Start of Source information

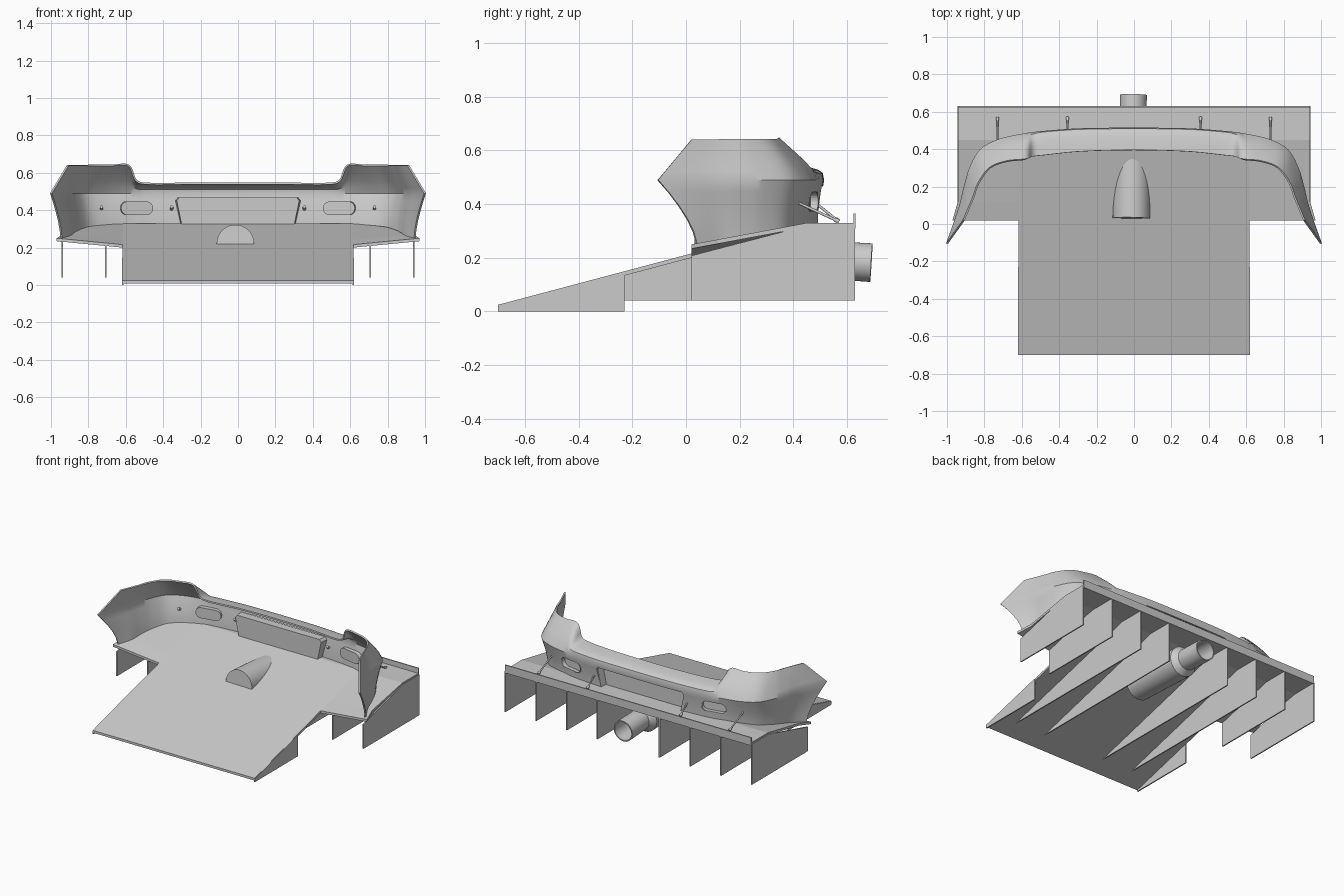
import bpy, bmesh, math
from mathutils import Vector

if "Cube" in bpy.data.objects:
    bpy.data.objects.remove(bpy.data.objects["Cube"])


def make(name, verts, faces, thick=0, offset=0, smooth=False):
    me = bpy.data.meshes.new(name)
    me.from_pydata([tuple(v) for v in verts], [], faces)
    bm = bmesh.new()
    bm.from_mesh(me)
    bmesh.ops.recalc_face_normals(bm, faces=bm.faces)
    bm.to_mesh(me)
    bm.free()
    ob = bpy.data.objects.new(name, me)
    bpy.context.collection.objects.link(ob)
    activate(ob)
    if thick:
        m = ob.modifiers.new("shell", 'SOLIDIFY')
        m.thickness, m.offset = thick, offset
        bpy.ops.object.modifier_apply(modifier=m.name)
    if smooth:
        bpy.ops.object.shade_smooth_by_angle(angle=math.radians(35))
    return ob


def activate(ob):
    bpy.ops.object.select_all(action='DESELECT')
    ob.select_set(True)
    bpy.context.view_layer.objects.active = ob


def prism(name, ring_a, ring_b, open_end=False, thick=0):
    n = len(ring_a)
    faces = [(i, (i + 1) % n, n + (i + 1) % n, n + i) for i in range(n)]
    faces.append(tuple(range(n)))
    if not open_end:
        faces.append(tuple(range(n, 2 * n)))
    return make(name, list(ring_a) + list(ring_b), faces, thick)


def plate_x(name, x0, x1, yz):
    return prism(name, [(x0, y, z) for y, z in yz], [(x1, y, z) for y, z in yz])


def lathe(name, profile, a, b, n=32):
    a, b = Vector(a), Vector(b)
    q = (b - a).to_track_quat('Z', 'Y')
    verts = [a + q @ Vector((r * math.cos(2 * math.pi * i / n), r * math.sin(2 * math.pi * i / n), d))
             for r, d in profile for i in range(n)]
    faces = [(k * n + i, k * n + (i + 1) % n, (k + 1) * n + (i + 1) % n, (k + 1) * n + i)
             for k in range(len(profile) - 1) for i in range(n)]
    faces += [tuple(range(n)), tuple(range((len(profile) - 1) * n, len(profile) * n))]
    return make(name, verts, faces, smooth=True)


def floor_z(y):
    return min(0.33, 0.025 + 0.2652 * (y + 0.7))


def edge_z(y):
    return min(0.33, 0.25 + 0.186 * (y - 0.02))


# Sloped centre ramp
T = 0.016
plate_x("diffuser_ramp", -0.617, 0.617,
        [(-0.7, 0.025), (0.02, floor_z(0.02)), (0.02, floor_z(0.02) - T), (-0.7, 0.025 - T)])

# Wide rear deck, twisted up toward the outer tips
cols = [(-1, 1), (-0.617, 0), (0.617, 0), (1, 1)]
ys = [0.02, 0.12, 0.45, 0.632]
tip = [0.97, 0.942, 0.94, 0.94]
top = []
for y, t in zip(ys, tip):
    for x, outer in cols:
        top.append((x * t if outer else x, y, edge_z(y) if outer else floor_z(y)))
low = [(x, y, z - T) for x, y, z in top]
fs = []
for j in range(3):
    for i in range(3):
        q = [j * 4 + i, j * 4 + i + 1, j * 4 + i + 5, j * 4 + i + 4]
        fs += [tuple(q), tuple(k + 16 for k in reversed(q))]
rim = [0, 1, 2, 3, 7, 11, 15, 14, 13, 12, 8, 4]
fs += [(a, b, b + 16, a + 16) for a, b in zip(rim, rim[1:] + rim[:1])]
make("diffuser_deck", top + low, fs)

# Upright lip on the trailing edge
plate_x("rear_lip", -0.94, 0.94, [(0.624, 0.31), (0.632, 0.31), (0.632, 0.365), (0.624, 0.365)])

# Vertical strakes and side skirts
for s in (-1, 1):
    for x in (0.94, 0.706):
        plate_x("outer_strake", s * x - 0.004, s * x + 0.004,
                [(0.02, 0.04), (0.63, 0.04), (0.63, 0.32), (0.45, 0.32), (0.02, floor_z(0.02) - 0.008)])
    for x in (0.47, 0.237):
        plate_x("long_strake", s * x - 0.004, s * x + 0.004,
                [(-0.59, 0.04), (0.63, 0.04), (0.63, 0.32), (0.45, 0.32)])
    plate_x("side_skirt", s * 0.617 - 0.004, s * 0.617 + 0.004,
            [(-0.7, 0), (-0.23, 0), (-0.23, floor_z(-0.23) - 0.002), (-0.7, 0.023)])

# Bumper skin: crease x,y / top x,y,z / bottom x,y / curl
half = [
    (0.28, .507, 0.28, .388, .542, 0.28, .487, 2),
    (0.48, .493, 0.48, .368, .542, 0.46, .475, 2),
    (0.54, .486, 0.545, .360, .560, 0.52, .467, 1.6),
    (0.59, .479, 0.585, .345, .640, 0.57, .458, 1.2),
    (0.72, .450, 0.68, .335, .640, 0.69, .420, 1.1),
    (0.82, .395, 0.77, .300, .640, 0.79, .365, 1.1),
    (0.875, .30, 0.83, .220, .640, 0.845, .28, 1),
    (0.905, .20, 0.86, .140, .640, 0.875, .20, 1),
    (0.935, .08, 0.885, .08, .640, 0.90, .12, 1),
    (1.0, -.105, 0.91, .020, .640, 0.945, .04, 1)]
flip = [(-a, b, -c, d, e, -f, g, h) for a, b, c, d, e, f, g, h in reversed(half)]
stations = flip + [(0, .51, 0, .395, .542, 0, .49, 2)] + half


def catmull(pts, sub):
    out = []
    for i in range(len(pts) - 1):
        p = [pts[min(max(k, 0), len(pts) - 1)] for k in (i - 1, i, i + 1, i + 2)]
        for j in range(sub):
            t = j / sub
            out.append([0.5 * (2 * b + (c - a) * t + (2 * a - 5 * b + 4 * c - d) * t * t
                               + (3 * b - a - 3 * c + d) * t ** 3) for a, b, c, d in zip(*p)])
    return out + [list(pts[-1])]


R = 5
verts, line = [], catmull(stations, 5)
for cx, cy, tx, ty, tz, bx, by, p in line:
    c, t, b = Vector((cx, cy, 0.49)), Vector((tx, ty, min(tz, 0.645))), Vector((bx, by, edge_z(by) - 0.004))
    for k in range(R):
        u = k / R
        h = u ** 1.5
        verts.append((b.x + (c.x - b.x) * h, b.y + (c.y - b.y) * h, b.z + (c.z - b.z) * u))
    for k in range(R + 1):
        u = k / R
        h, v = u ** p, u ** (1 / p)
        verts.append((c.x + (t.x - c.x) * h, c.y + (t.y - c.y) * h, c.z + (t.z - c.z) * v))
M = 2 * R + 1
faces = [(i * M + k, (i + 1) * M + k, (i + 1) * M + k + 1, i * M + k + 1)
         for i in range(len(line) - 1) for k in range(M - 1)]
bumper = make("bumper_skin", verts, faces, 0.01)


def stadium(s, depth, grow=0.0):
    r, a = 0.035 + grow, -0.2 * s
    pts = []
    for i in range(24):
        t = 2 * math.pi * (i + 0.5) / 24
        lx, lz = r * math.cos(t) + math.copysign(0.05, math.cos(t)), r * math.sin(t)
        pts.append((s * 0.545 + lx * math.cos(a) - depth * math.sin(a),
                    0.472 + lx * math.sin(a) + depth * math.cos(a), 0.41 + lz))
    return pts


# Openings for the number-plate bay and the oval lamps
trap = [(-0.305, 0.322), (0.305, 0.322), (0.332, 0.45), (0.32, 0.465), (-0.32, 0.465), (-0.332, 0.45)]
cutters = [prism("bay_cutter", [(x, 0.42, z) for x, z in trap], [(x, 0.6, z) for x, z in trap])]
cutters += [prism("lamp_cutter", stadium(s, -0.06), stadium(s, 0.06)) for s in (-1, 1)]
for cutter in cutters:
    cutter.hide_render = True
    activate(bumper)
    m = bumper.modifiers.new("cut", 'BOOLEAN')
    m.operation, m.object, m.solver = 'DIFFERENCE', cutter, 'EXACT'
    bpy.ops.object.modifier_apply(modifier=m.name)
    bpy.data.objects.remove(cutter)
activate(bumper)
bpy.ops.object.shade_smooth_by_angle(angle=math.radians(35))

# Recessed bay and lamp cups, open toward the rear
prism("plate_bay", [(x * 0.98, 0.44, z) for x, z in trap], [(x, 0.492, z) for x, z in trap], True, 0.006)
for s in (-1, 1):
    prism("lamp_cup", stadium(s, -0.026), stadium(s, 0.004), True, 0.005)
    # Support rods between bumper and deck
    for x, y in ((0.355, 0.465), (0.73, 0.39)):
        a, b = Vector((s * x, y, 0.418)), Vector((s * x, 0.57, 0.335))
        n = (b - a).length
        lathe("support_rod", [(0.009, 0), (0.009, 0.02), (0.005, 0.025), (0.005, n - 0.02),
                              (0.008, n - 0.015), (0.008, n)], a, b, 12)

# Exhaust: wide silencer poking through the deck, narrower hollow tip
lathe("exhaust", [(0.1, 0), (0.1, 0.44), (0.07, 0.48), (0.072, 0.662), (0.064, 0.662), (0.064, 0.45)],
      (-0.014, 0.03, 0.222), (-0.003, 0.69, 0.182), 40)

End of Source information

» Task description: Out of the material above, output word for word the line with "return make(name, list(ring_a)", the line with "faces = [(k", and all lines between them, with nothing else.

» Response area:
    return make(name, list(ring_a) + list(ring_b), faces, thick)


def plate_x(name, x0, x1, yz):
    return prism(name, [(x0, y, z) for y, z in yz], [(x1, y, z) for y, z in yz])


def lathe(name, profile, a, b, n=32):
    a, b = Vector(a), Vector(b)
    q = (b - a).to_track_quat('Z', 'Y')
    verts = [a + q @ Vector((r * math.cos(2 * math.pi * i / n), r * math.sin(2 * math.pi * i / n), d))
             for r, d in profile for i in range(n)]
    faces = [(k * n + i, k * n + (i + 1) % n, (k + 1) * n + (i + 1) % n, (k + 1) * n + i)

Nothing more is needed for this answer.